Manchester United come unstuck trying to play football – here’s the data that proves it

Andre Onana distributes the ball against Manchester City
Andre Onana's distribution changed after half-time in the Manchester derby - Ash Allen/Shutterstock

Erik ten Hag spoke before Sunday’s derby about his set-up causing “confusion” for Manchester City, and confusion was an apt word when it came to evaluating Manchester United’s performance at the Etihad.

In one respect, United’s approach kept the contest vaguely competitive while Marcus Rashford’s outstanding goal brought a sense of jeopardy to City’s afternoon. In other respects – territorial, statistical and technical – City’s superiority was demonstrated starkly.

This reflected pre-match expectations, and United were missing key players such as Rasmus Hojlund, Mason Mount, Luke Shaw and Lisandro Martinez. Ten Hag had to turn to a threadbare bench in the second half, although the hapless Antony and Sofyan Amrabat were signed on his watch. Rashford’s wondergoal also came in the eighth minute, conditioning an attack vs defence scenario which is important context when assessing the game’s data.

United’s teamsheet suggested they might deploy a narrow midfield diamond of Kobbie Mainoo, Casemiro, Bruno Fernandes and Scott McTominay behind a front two of Garnacho and Rashford. United had only used this system once before this season, and it was quickly figured out by Brighton in their 3-1 victory last September.

Ten Hag decided against the diamond, perhaps wisely given how wide City make the pitch when they build play. Instead, United resembled a 4-4-2 on the occasions they tentatively pressed higher up the pitch, with Fernandes and McTominay more advanced than Rashford and Garnacho who were stationed deeper in wide midfield. When City had settled possession higher up the pitch, McTominay would drop to bolster United’s midfield in a defensive 4-5-1.

Despite United defending in numbers, City amassed penalty-box touches in the first half

Man City's penalty box touches against Man Utd
Man City's penalty box touches against Man Utd

Ten Hag revealed as much in his pre-match interview when he said United would use “opposite movements”, which is coaching-speak for one player dropping deep and another moving forward in tandem.

“Sometimes you want to overload that midfield by dropping players, by opposite movement to create a little bit of confusion there and to get an extra player there that we can use for overloads, and also runs behind,” Ten Hag said.

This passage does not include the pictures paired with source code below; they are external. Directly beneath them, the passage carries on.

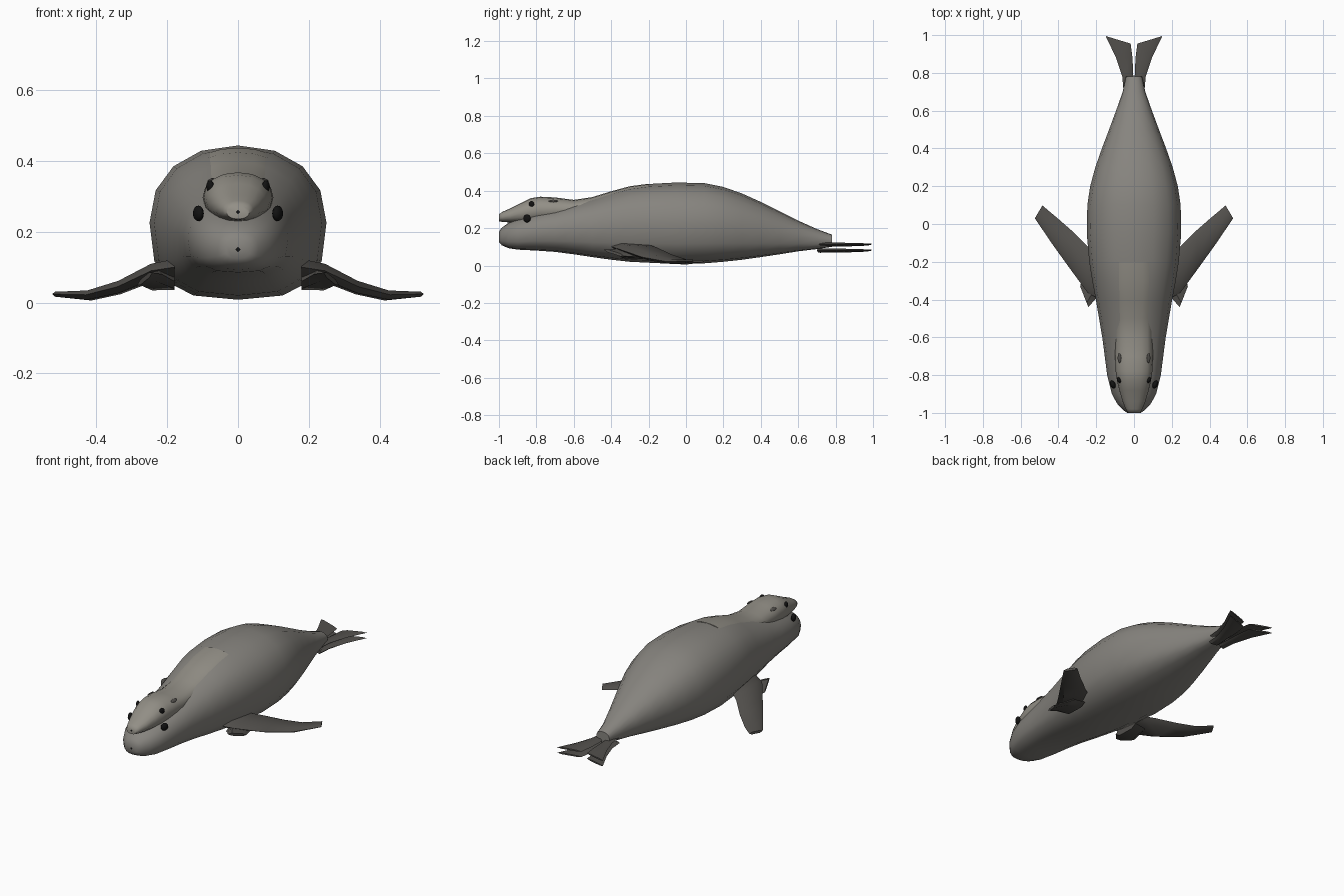
import bpy, bmesh
from math import cos, sin, pi
from mathutils import Vector

if "Cube" in bpy.data.objects:
    bpy.data.objects.remove(bpy.data.objects["Cube"])


def material(name, col):
    m = bpy.data.materials.new(name)
    m.diffuse_color = (*col, 1)
    m.use_nodes = True
    m.node_tree.nodes["Principled BSDF"].inputs["Base Color"].default_value = m.diffuse_color
    return m


FUR = material("fur", (0.24, 0.23, 0.21))
PALE = material("pale_fur", (0.29, 0.275, 0.24))
SKIN = material("dark_skin", (0.085, 0.08, 0.073))
BLACK = material("black", (0.006, 0.006, 0.006))


def loft(name, rings, mat, angle):
    """Skin a list of closed rings and cap both ends."""
    bm = bmesh.new()
    vs = [[bm.verts.new(p) for p in r] for r in rings]
    n = len(vs[0])
    for a, b in zip(vs, vs[1:]):
        for i in range(n):
            j = (i + 1) % n
            bm.faces.new((a[i], a[j], b[j], b[i]))
    bm.faces.new(vs[0])
    bm.faces.new(vs[-1])
    bmesh.ops.recalc_face_normals(bm, faces=bm.faces)
    me = bpy.data.meshes.new(name)
    bm.to_mesh(me)
    bm.free()
    ob = bpy.data.objects.new(name, me)
    bpy.context.collection.objects.link(ob)
    me.materials.append(mat)
    smooth(ob, angle)
    return ob


def smooth(ob, angle):
    bpy.ops.object.select_all(action='DESELECT')
    ob.select_set(True)
    bpy.context.view_layer.objects.active = ob
    bpy.ops.object.shade_smooth_by_angle(angle=angle)


def section(y, top, bottom, w, n_top=2.2, n_bot=2.8, sides=16):
    """Rounded cross-section, flatter towards the belly."""
    c, h = (top + bottom) / 2, (top - bottom) / 2
    ring = []
    for i in range(sides):
        a = 2 * pi * i / sides
        s, k = sin(a), cos(a)
        e = 2 / (n_top if s >= 0 else n_bot)
        ring.append((w * abs(k) ** e * (1 if k > 0 else -1), y,
                     c + h * abs(s) ** e * (1 if s > 0 else -1)))
    return ring


# body with lower head: y, top, bottom, half width
body = [(-1.0, .18, .125, .035), (-.985, .202, .108, .058), (-.95, .228, .093, .09),
        (-.9, .25, .085, .117), (-.8, .285, .08, .142), (-.7, .305, .073, .155),
        (-.6, .335, .06, .168), (-.5, .36, .045, .185), (-.4, .394, .031, .202),
        (-.3, .422, .02, .221), (-.2, .436, .015, .237), (-.05, .444, .008, .25),
        (.1, .44, .012, .247), (.2, .42, .02, .232), (.3, .385, .031, .205),
        (.4, .34, .045, .17), (.5, .29, .06, .132), (.6, .24, .076, .095),
        (.7, .195, .088, .06), (.78, .165, .1, .043)]
loft("body", [section(*r) for r in body], FUR, 1.0)

# upper head and neck, sinking into the back
head = [(-1.0, .275, .236, .032), (-.98, .288, .233, .044), (-.94, .305, .23, .06),
        (-.88, .336, .225, .078), (-.83, .36, .222, .09), (-.78, .368, .225, .097),
        (-.7, .364, .23, .1), (-.6, .351, .24, .098), (-.5, .366, .25, .1),
        (-.4, .397, .28, .11), (-.3, .424, .31, .115), (-.2, .437, .34, .11)]
loft("upper_head", [section(*r, 2.2, 2.2) for r in head], PALE, 1.0)


def ball(name, loc, size, mat, rot=(0, 0, 0)):
    bpy.ops.mesh.primitive_uv_sphere_add(segments=12, ring_count=8, radius=1,
                                         location=loc, rotation=rot)
    ob = bpy.context.object
    ob.name = name
    ob.scale = size
    ob.data.materials.append(mat)
    smooth(ob, 1.0)


# noses
ball("upper_nose", (0, -.985, .256), (.028, .016, .021), BLACK)
ball("lower_nose", (0, -.985, .15), (.033, .016, .023), BLACK)


def blade(name, stations, mat, s):
    """Thin flipper from (leading point, trailing point, thickness) stations."""
    rings = []
    for a, b, t in stations:
        a, b = Vector(a), Vector(b)
        up = Vector((0, 0, t / 2))
        p, q = a.lerp(b, .2), a.lerp(b, .8)
        ring = [a, p + up, q + up, b, q - up, p - up]
        rings.append([(v.x * s, v.y, v.z) for v in ring])
    loft(name, rings, mat, 0.6)


flipper = [((.18, -.40, .1), (.18, -.17, .09), .05),
           ((.245, -.365, .09), (.25, -.115, .075), .045),
           ((.34, -.235, .045), (.33, -.035, .04), .035),
           ((.43, -.11, .022), (.41, .035, .018), .026),
           ((.525, .03, .024), (.485, .098, .022), .014)]
stub = [((.18, -.37, .06), (.18, -.2, .055), .04),
        ((.215, -.41, .08), (.25, -.2, .045), .035),
        ((.242, -.44, .085), (.285, -.33, .05), .015)]
tail = [((.055, .70), (.0, .72), .02), ((.062, .78), (.004, .79), .018),
        ((.095, .88), (.008, .88), .015), ((.15, .995), (.018, .955), .008)]

for s, side in ((1, "right"), (-1, "left")):
    # eyes of both heads
    ball("upper_eye_" + side, (s * .079, -.826, .328), (.01, .016, .017), BLACK, (0, 0, s * -.4))
    ball("lower_eye_" + side, (s * .112, -.85, .252), (.014, .022, .022), BLACK, (0, 0, s * -.4))
    # small ear folds
    ball("ear_" + side, (s * .077, -.71, .345), (.011, .026, .005), SKIN, (0, s * .5, 0))
    blade("front_flipper_" + side, flipper, SKIN, s)
    blade("flipper_stub_" + side, stub, SKIN, s)
    # two stacked tail flippers per side
    for z, layer in ((.112, "upper"), (.08, "lower")):
        st = [((*a, z + .003), (*b, z - .003), t) for a, b, t in tail]
        blade(f"tail_flipper_{layer}_{side}", st, SKIN, s)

For Rashford’s goal, it was Fernandes who challenged Ruben Dias for André Onana’s long kick forward, before setting the ball back for Rashford to arrive late and shoot. A reversal of their expected roles. Shortly afterwards, McTominay was free after spotting a gap in the City defence and Rashford missed a decent opportunity on the volley. Rashford also stumbled when he looked to be clean through from the halfway line, in another promising early attack for United.

Two problems emerged though: an inability to move up the pitch, and City working the ball into dangerous positions despite the number of red shirts behind the ball. Ten Hag’s use of Rashford and Garnacho was a factor in both, with United’s fastest attackers unable to spring from the demanding roles asked of them. Their defensive deficiencies also allowed City to make passes from outside United’s shape to the inside. Erling Haaland’s missed sitter came from Rodri finding space in Garnacho’s shadow.

United were compact from front to back but not from right to left

Rodri movement before Erling Haaland chance
Rodri movement before Erling Haaland chance

After half-time, United did at least try to keep the ball and work their way up the pitch rather than kick it away. Onana’s pass selection demonstrated this change in approach after the break, showing far more of a willingness to pass short and generally to his left. One pass through to Casemiro in the 52nd minute started United’s longest spell of possession.

When United did break through City’s press, their forwards failed to make the ball stick against City’s defence. Rashford was brushed aside easily on a couple of occasions as moves fizzled out. With Onana’s passing to the left, the absence of Shaw and Martinez was keenly felt. Jonny Evans and makeshift left-back Victor Lindelof were unable to open up and play down the line towards Rashford, as Shaw and Martinez may have done. Haaland’s goal which made the game safe came from Amrabat being caught receiving the ball on the edge of his box, a symptom of his technical limitations.

These are meagre rewards, but Onana’s short distribution was at least one layer of the philosophy United thought Ten Hag would bring to Old Trafford. The next links in the chain remain absent for United, though. If only every player wanted the ball as much as their goalkeeper.